“It is a very advanced technology, very complicated rocket science. It’s like a bullet with a bullet,” said Michaela Dodge, a missile defense expert for the Heritage Foundation. “But we can do it and it is great news for us.”
US NAVY DESTROYER TEST A NEW DEFENCE SYSTEM, TAKES A BALLISTIC MISSILE
The system is called the Miniature Hit to Kill Missile (MHTK), and it is being developed by Lockheed Martin. The rocket travels twice as fast as the sound when it zooms in on the incoming threats and destroys them with kinetic energy. It focuses on the incoming projectiles with the help of a radar system, and continuously adjusts the rate during the flight.
The Miniature Hit-to-Kill Rocket during a test flight, seen through the lens of a slow motion camera. The rocket can travel twice the speed of sound. (Lockheed Martin)
“We create a body-to-body contact,” said Chris Murphy, Lockheed Martin’s head of business development for the MHTK. “Instead of getting close and making a big explosion, what we do is actually the nose of our missiles hit the part of the incoming round that we want to hit.”
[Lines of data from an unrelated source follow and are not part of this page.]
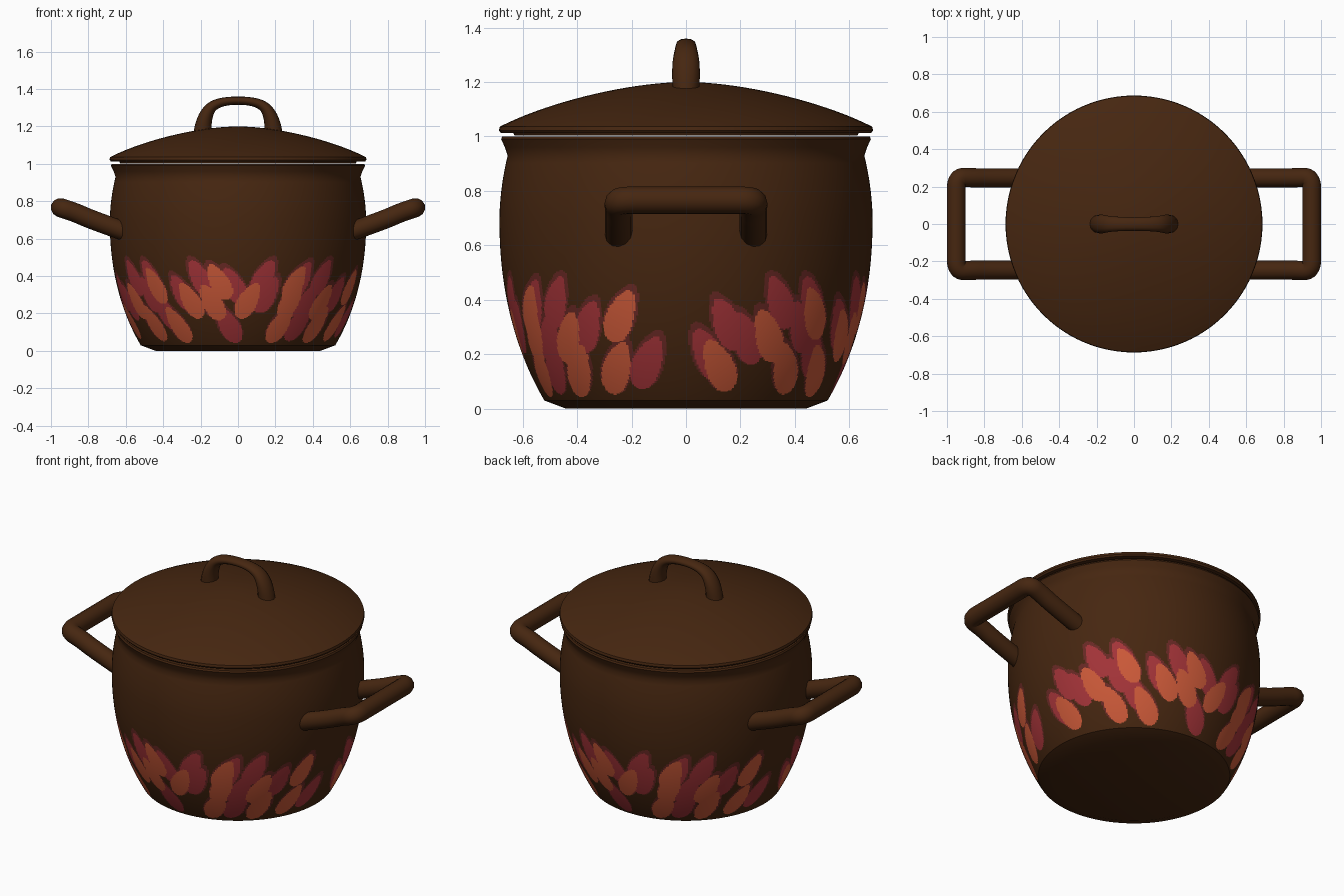
import bpy
import bmesh
import math
from mathutils import Vector
from mathutils.geometry import interpolate_bezier

cube = bpy.data.objects.get("Cube")
if cube:
    bpy.data.objects.remove(cube, do_unlink=True)


def material(name, color):
    mat = bpy.data.materials.new(name)
    mat.use_nodes = True
    mat.diffuse_color = (*color, 1)
    mat.node_tree.nodes["Principled BSDF"].inputs["Base Color"].default_value = (*color, 1)
    return mat


BROWN = material("brown_enamel", (0.061, 0.0195, 0.0052))
MAROON = material("maroon_leaf_edge", (0.14, 0.022, 0.018))
RED = material("red_leaf", (0.37, 0.034, 0.04))
ORANGE = material("orange_leaf", (0.6, 0.1, 0.04))


def select_only(obj):
    bpy.ops.object.select_all(action="DESELECT")
    obj.select_set(True)
    bpy.context.view_layer.objects.active = obj


def smooth(obj, angle):
    select_only(obj)
    bpy.ops.object.shade_smooth_by_angle(angle=math.radians(angle))


def bezier(start, handle_a, handle_b, end, count):
    """Points of a smooth profile section, as (radius, height)."""
    corners = [Vector((p[0], 0, p[1])) for p in (start, handle_a, handle_b, end)]
    return [(p.x, p.z) for p in interpolate_bezier(*corners, count)]


def lathe(name, profile, segments, materials, paint=None):
    """Turn a (radius, height) profile around the z axis."""
    bm = bmesh.new()
    verts = [bm.verts.new((r, 0, z)) for r, z in profile]
    edges = [bm.edges.new(pair) for pair in zip(verts, verts[1:])]
    bmesh.ops.spin(bm, geom=verts + edges, cent=(0, 0, 0), axis=(0, 0, 1),
                   angle=math.tau, steps=segments)
    bmesh.ops.remove_doubles(bm, verts=bm.verts, dist=0.0001)
    bmesh.ops.recalc_face_normals(bm, faces=bm.faces)
    if paint:
        for face in bm.faces:
            face.material_index = paint(face)
    mesh = bpy.data.meshes.new(name)
    bm.to_mesh(mesh)
    bm.free()
    for mat in materials:
        mesh.materials.append(mat)
    obj = bpy.data.objects.new(name, mesh)
    bpy.context.collection.objects.link(obj)
    smooth(obj, 35)
    return obj


def tube(name, path, radii):
    """Round bar along a control path with softened corners."""
    curve = bpy.data.curves.new(name, "CURVE")
    curve.dimensions = "3D"
    curve.bevel_depth = 1
    curve.bevel_resolution = 4
    curve.use_fill_caps = True
    curve.resolution_u = 8
    spline = curve.splines.new("NURBS")
    spline.points.add(len(path) - 1)
    for point, co, radius in zip(spline.points, path, radii):
        point.co = (*co, 1)
        point.radius = radius
    spline.order_u = 3
    spline.use_endpoint_u = True
    obj = bpy.data.objects.new(name, curve)
    bpy.context.collection.objects.link(obj)
    select_only(obj)
    bpy.ops.object.convert(target="MESH")
    obj = bpy.context.object
    obj.data.materials.clear()
    obj.data.materials.append(BROWN)
    smooth(obj, 50)
    return obj


# Painted leaves on half the pot: (degrees from the front, height in hundredths)
red_spots = [(-82, 20), (-76, 31), (-69, 26), (-58, 39), (-48, 30), (-45, 39),
             (-40, 21), (-28, 31), (-18, 39), (-2, 35), (-5, 14), (12, 39),
             (14, 30), (31, 38), (43, 39), (36, 26), (34, 15), (55, 30), (76, 17)]
orange_spots = [(-78, 16), (-61, 27), (-51, 15), (-43, 35), (-34, 14), (-24, 27),
                (-9, 37), (-13, 26), (5, 27), (23, 14), (27, 27), (28, 36),
                (46, 26), (47, 14), (64, 15), (68, 34)]
LEAN = math.radians(28)
LENGTH, WIDTH = 0.105, 0.052


def make_leaf(spot, index):
    lean = math.copysign(LEAN, spot[0])
    return (math.radians(spot[0]), spot[1] / 100, math.sin(lean), math.cos(lean), index)


leaves = [make_leaf(s, 2) for s in red_spots] + [make_leaf(s, 3) for s in orange_spots]


def in_leaf(along, across, length, width):
    t = along / length
    return abs(t) < 1 and abs(across) < width * math.sqrt(1 - t * t) * (1 - 0.25 * t)


def leaf_paint(face):
    c = face.calc_center_median()
    radius = math.hypot(c.x, c.y)
    if not 0.04 < c.z < 0.52 or face.normal.x * c.x + face.normal.y * c.y < 0:
        return 0
    theta = math.atan2(c.x, -c.y)
    result = 0
    for angle, height, s, k, index in leaves:
        dz = c.z - height
        # The same decoration repeats on the opposite half
        du = ((theta - angle + math.pi / 2) % math.pi - math.pi / 2) * radius
        if abs(dz) > 0.16 or abs(du) > 0.16:
            continue
        along, across = du * s + dz * k, du * k - dz * s
        if in_leaf(along, across, LENGTH, WIDTH):
            result = max(result, index)
        elif in_leaf(along - 0.016, across, LENGTH + 0.012, WIDTH + 0.008):
            result = max(result, 1)
    return result


# Pot body: base, fine painted belly, flared lip and inner wall
pot_profile = [(0, 0), (0.44, 0)]
pot_profile += bezier((0.52, 0.03), (0.62, 0.2), (0.685, 0.42), (0.685, 0.68), 125)
pot_profile += bezier((0.685, 0.7), (0.685, 0.78), (0.67, 0.87), (0.655, 0.93), 8)
pot_profile += [(0.665, 0.96), (0.679, 0.99), (0.675, 1), (0.64, 1), (0.62, 0.93),
                (0.65, 0.7), (0.61, 0.3), (0.48, 0.06), (0, 0.05)]
lathe("pot_body", pot_profile, 480, [BROWN, MAROON, RED, ORANGE], leaf_paint)

# Domed lid
lid_profile = [(0, 1.003), (0.63, 1.003), (0.635, 1.013), (0.68, 1.013), (0.687, 1.022)]
lid_profile += bezier((0.684, 1.036), (0.5, 1.13), (0.2, 1.2), (0, 1.2), 20)
lathe("lid", lid_profile, 96, [BROWN])

# Lid handle: arch that widens across as it thins toward the top
half = [(0.19, 0, 1.16), (0.185, 0, 1.25), (0.115, 0, 1.338)]
arch = half + [(-x, y, z) for x, y, z in reversed(half)]
thickness = [0.049, 0.04, 0.022]
lid_handle = tube("lid_handle", arch, thickness + thickness[::-1])
for vert in lid_handle.data.vertices:
    vert.co.y *= 1 + 0.75 * max(0, vert.co.z - 1.17) / 0.19

# Side handles: mirrored U-shaped bars rising outward
arm = [(0.61, 0.247, 0.64), (0.78, 0.247, 0.70), (0.87, 0.247, 0.74),
       (0.95, 0.25, 0.766), (0.95, 0.14, 0.766)]
loop = arm + [(x, -y, z) for x, y, z in reversed(arm)]
for name, side in (("left_handle", 1), ("right_handle", -1)):
    tube(name, [(side * x, y, z) for x, y, z in loop], [0.051] * len(loop))
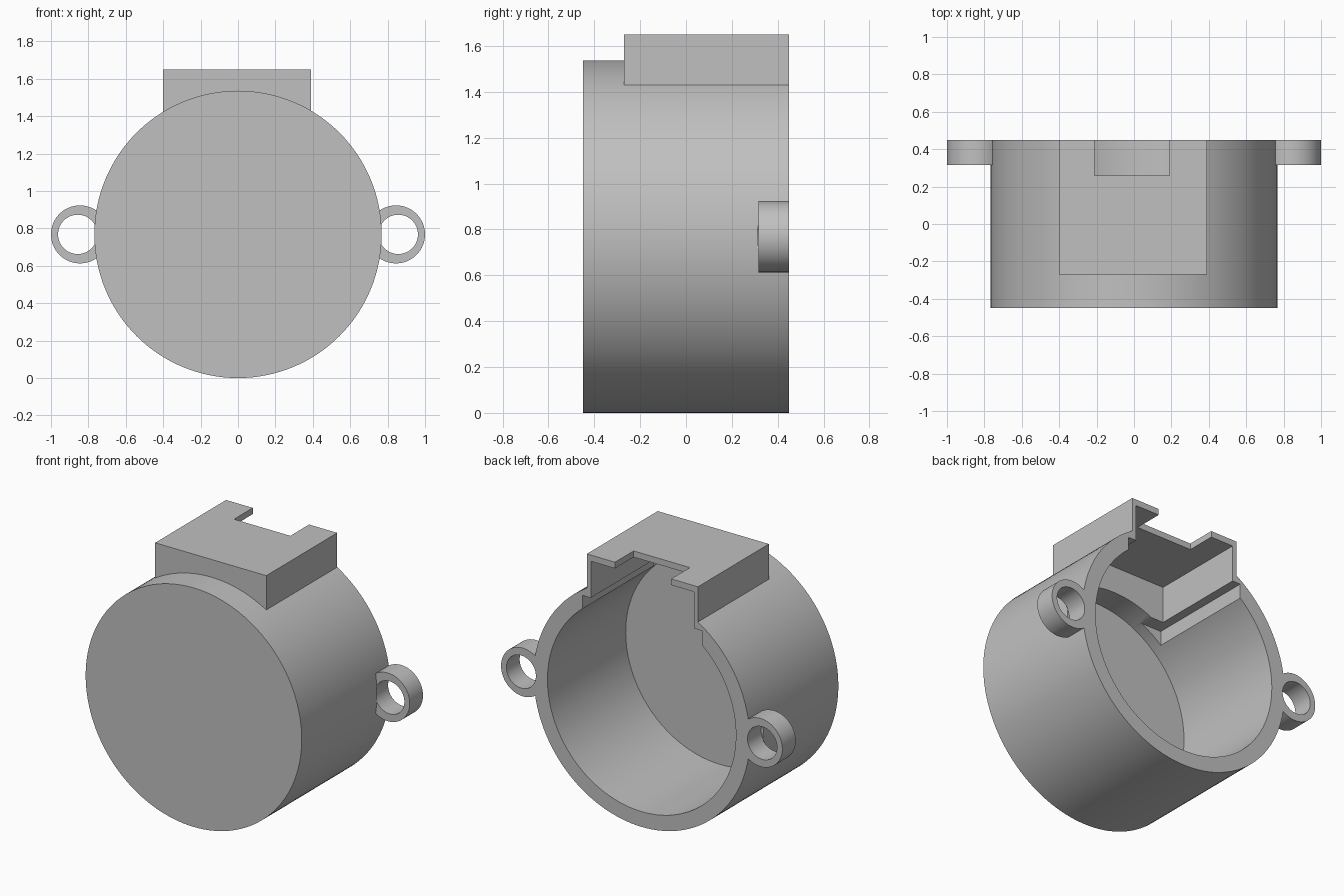
import bpy
import bmesh
import math
from mathutils import Matrix, Vector

if "Cube" in bpy.data.objects:
    bpy.data.objects.remove(bpy.data.objects["Cube"], do_unlink=True)

BACK = 0.45       # open rear plane
OVER = 0.6        # overshoot, trimmed flush at the rear plane
AXIS_Z = 0.768    # drum axis height

grey = bpy.data.materials.new("plain_grey")
grey.use_nodes = True
colour = (0.53, 0.53, 0.53, 1)
grey.diffuse_color = colour
grey.node_tree.nodes["Principled BSDF"].inputs["Base Color"].default_value = colour


def finish(name, bm):
    mesh = bpy.data.meshes.new(name)
    bmesh.ops.recalc_face_normals(bm, faces=bm.faces)
    bm.to_mesh(mesh)
    bm.free()
    mesh.materials.append(grey)
    obj = bpy.data.objects.new(name, mesh)
    bpy.context.collection.objects.link(obj)
    return obj


def box(name, low, high):
    low, high = Vector(low), Vector(high)
    bm = bmesh.new()
    bmesh.ops.create_cube(bm, size=1, matrix=Matrix.Translation((low + high) / 2)
                          @ Matrix.Diagonal((high - low).to_4d()))
    return finish(name, bm)


def rod(name, x, radius, y0, y1, segments):
    """Cylinder along y at the drum axis height."""
    bm = bmesh.new()
    place = Matrix.Translation((x, (y0 + y1) / 2, AXIS_Z)) @ Matrix.Rotation(math.pi / 2, 4, "X")
    bmesh.ops.create_cone(bm, cap_ends=True, segments=segments, radius1=radius,
                          radius2=radius, depth=y1 - y0, matrix=place)
    return finish(name, bm)


def combine(target, tool, operation):
    bpy.context.view_layer.objects.active = target
    mod = target.modifiers.new(tool.name, "BOOLEAN")
    mod.operation = operation
    mod.solver = "EXACT"
    mod.object = tool
    bpy.ops.object.modifier_apply(modifier=mod.name)
    bpy.data.objects.remove(tool, do_unlink=True)


# Solid outer body: drum, connector box and two mounting ears
housing = rod("round_housing", 0, 0.768, -BACK, OVER, 128)
combine(housing, box("connector_box", (-0.4, -0.27, 1.3), (0.39, OVER, 1.65)), "UNION")
for side in (-1, 1):
    combine(housing, rod("mounting_ear", side * 0.845, 0.155, 0.315, OVER, 64), "UNION")

# Trim the rear flush
combine(housing, box("rear_trim", (-2, BACK, -1), (2, 1, 3)), "DIFFERENCE")

# Hollow drum, box interior, wider slot below it, and roof notch
cutters = [
    rod("drum_cavity", 0, 0.67, -0.345, OVER, 128),
    box("box_cavity", (-0.372, -0.18, 1.15), (0.362, OVER, 1.61)),
    box("side_slot", (-0.43, -0.27, 1.1), (0.42, OVER, 1.375)),
    box("roof_notch", (-0.21, 0.26, 1.55), (0.19, OVER, 1.8)),
]
# Ear screw holes
for side in (-1, 1):
    cutters.append(rod("screw_hole", side * 0.857, 0.105, 0.312, OVER, 64))
for cutter in cutters:
    combine(housing, cutter, "DIFFERENCE")

# Smooth curved walls, crisp edges
bpy.ops.object.select_all(action="DESELECT")
housing.select_set(True)
bpy.context.view_layer.objects.active = housing
bpy.ops.object.shade_smooth_by_angle(angle=math.radians(25))
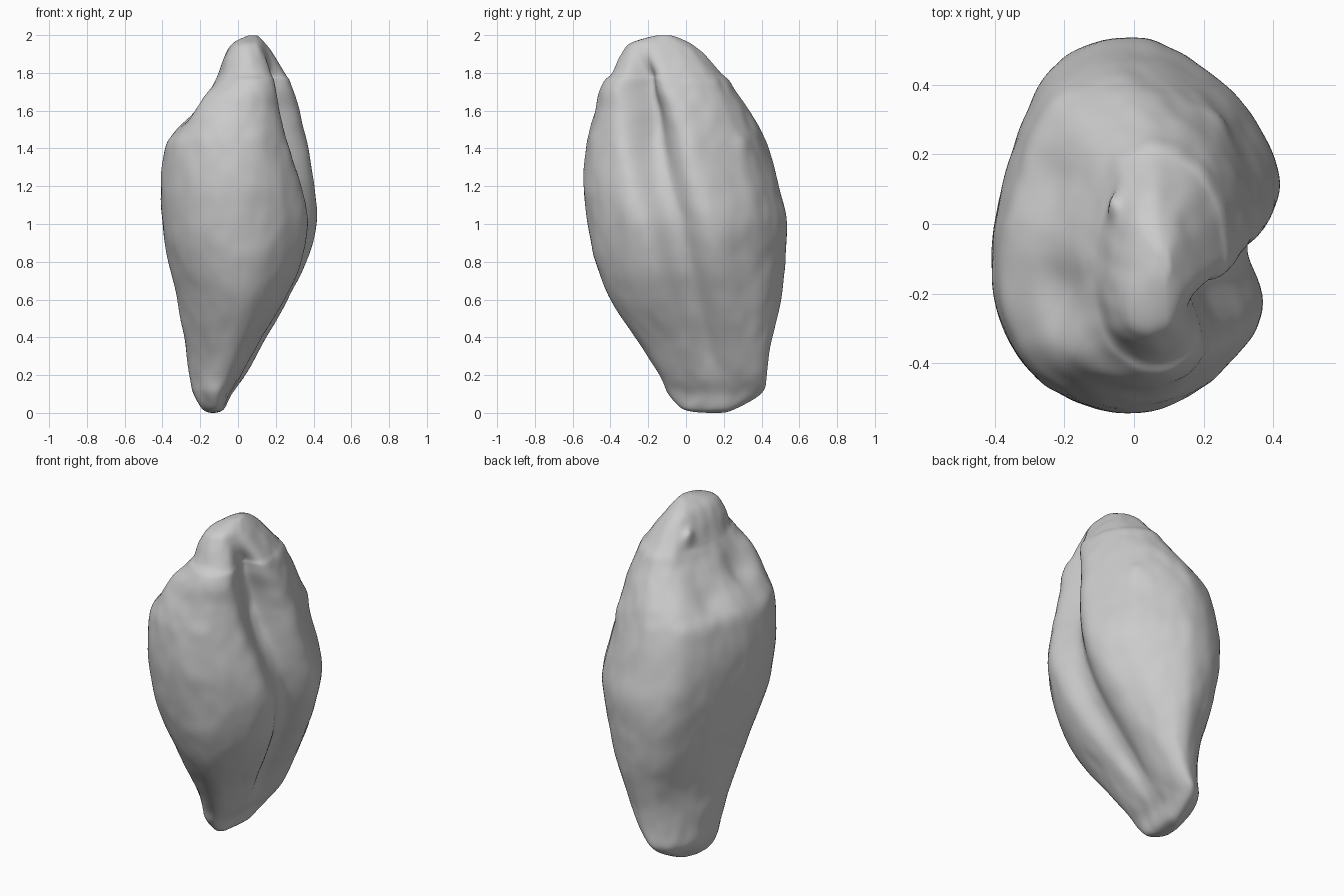
import bpy, bmesh, math
from mathutils import Vector, noise

cube = bpy.data.objects.get("Cube")
if cube:
    bpy.data.objects.remove(cube)

SIDES, STEPS = 180, 9

# Cross-section extents: height, x min, x max, y min, y max
SECTIONS = [
    (0, -.15, -.12, .1, .2), (.02, -.19, -.08, -.02, .26), (.1, -.24, -.04, -.09, .4),
    (.2, -.26, .03, -.14, .43), (.4, -.29, .14, -.27, .46), (.6, -.33, .26, -.4, .51),
    (.8, -.37, .36, -.48, .53), (1, -.4, .41, -.52, .54), (1.2, -.41, .39, -.54, .5),
    (1.4, -.39, .36, -.53, .44), (1.5, -.33, .34, -.51, .4), (1.6, -.24, .32, -.48, .34),
    (1.7, -.16, .29, -.46, .27), (1.76, -.12, .27, -.43, .23), (1.8, -.1, .24, -.39, .19),
    (1.9, -.06, .18, -.34, .1), (1.96, -.02, .14, -.29, .02), (2, .06, .1, -.15, -.08)]

# Local swellings and hollows: centre, push, radius
LUMPS = [
    ((-.06, .05, 1.84), (-.02, .02, .04), .035),     # pointed nub beside the crown
    ((-.2, -.2, 1.6), (.03, 0, -.03), .1),           # hollow beside the crown
    ((-.22, .12, 1.52), (.02, -.01, -.02), .08),     # hollow on the back shoulder
    ((-.16, -.38, 1.62), (-.03, -.01, .03), .12),    # front shoulder
    ((.24, .3, 1.42), (.01, .01, .01), .06)]


def bell(d, width):
    return math.exp(-(d / width) ** 2)


def smooth(lo, hi, v):
    t = min(max((v - lo) / (hi - lo), 0), 1)
    return t * t * (3 - 2 * t)


def spline(rows, i, t):
    a, b, c, d = (rows[min(max(i + k, 0), len(rows) - 1)] for k in (-1, 0, 1, 2))
    return [q + .5 * t * (r - p + t * (2*p - 5*q + 4*r - s + t * (3*(q - r) + s - p)))
            for p, q, r, s in zip(a, b, c, d)]


def radius(deg, z):
    """Lopsided oval with a deep fold between two lips on the +x side."""
    def off(a):
        return (deg - a + 180) % 360 - 180
    r = 1 + (.07 * smooth(.4, 1, z) + .08 * smooth(1.7, 1.9, z)) * bell(off(218), 28)
    r += .03 * bell(off(124), 12) - .04 * bell(off(66), 22) - .06 * bell(off(160), 25)
    fold = 4 - 9 * z * z
    upper = smooth(1.1, 1.7, z) * (1 - smooth(1.72, 1.97, z))
    depth = (.2 + .3 * upper) * smooth(.02, .4, z) * (1 - smooth(1.75, 1.98, z))
    # the back lip is rounded, the front lobe ends in a steep wall
    side = off(fold)
    r -= depth * (bell(side, 9 + 4 * upper) if side > 0 else bell(side * side, (16 + 4 * upper) ** 2))
    r += .05 * smooth(.1, .6, z) * bell(off(fold + 20), 12)
    r += .03 * smooth(.1, .5, z) * (1 - upper) * bell(off(fold - 30), 12)
    r -= .05 * upper * bell(off(fold - 26), 20)
    return r


def surface_point(row, deg):
    z, x0, x1, y0, y1 = row
    a = math.radians(deg)
    r = radius(deg, z)
    # the foot is D-shaped, flatter on +x, and slightly turned
    skew = .2 * (1 - smooth(.2, .7, z))
    bend = .45 * (1 - smooth(.2, .95, z))
    across = (math.sqrt(1 - skew * skew) * math.cos(a) + skew * math.sin(a)
              + bend * math.sin(a) ** 2)
    p = Vector(((x0 + x1) / 2 + (x1 - x0) / 2 * r * across,
                (y0 + y1) / 2 + (y1 - y0) / 2 * r * math.sin(a), z))
    for centre, push, size in LUMPS:
        p += Vector(push) * bell((p - Vector(centre)).length, size)
    # gentle uneven skin, stretched along the body
    q = Vector((p.x * 7, p.y * 7, p.z * 5))
    out = Vector((math.cos(a), math.sin(a), 0))
    return p + out * (.006 * noise.noise(q) + .005 * noise.noise(q * 2.3))


# Body: closed loft through the sections
bm = bmesh.new()
rows = [spline(SECTIONS, i, s / STEPS) for i in range(len(SECTIONS) - 1) for s in range(STEPS)]
rows.append(SECTIONS[-1])
rings = [[bm.verts.new(surface_point(row, 360 * k / SIDES)) for k in range(SIDES)] for row in rows]
for low, high in zip(rings, rings[1:]):
    for k in range(SIDES):
        n = (k + 1) % SIDES
        bm.faces.new((low[k], low[n], high[n], high[k]))
for ring in (rings[0][::-1], rings[-1]):
    centre = bm.verts.new(sum((v.co for v in ring), Vector()) / SIDES)
    for k in range(SIDES):
        bm.faces.new((ring[k], ring[(k + 1) % SIDES], centre))
for _ in range(5):
    bmesh.ops.smooth_vert(bm, verts=bm.verts, factor=.5,
                          use_axis_x=True, use_axis_y=True, use_axis_z=True)
mesh = bpy.data.meshes.new("folded_shell")
bm.to_mesh(mesh)
bm.free()
shell = bpy.data.objects.new("folded_shell", mesh)
bpy.context.collection.objects.link(shell)

# Plain grey finish
grey = bpy.data.materials.new("stone_grey")
grey.use_nodes = True
colour = (.6, .6, .6, 1)
grey.diffuse_color = colour
grey.node_tree.nodes["Principled BSDF"].inputs["Base Color"].default_value = colour
mesh.materials.append(grey)

bpy.ops.object.select_all(action='DESELECT')
shell.select_set(True)
bpy.context.view_layer.objects.active = shell
bpy.ops.object.shade_smooth_by_angle(angle=math.radians(60))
When the MHTK makes impact with the incoming round, it ensures that the threat to explode.
But in contrast to THAAD, which can destroy missiles carrying nuclear warheads, the MHTK is designed to destroy mortars, rockets, artillery and Unmanned aerial vehicles.
“The Army of the V. S. and international customers have made it clear that the current global security environment demands agile, close-range solutions,” said Tim Cahill, vice-president of the Integrated Air and Missile Defense at Lockheed Martin Missiles and Fire Control.
The MHTK is designed for the defense, and Murphy said not be used to enemy targets.
“The idea is to provide protection of a large area of a launcher or two launchers that can reach and defeat the incoming rounds before they are somewhere in the neighborhood of our soldiers,” he explained.
Murphy pointed out that a mortar the size of a two-liter bottle of soda can injure or kill a soldier if it hits within a hundred yards.
“The whole rocket stays together, and the whole rocket what’s the lethality or the impact on the incoming round,” he said.
Lockheed Martin hopes that the rocket will compete for a contract to be integrated in a larger missile defense system. The MHTK does not yet have a price.
Ray Bogan is a Fox News multimedia reporter based in El Paso, Texas. Follow him on twitter: @RayBogan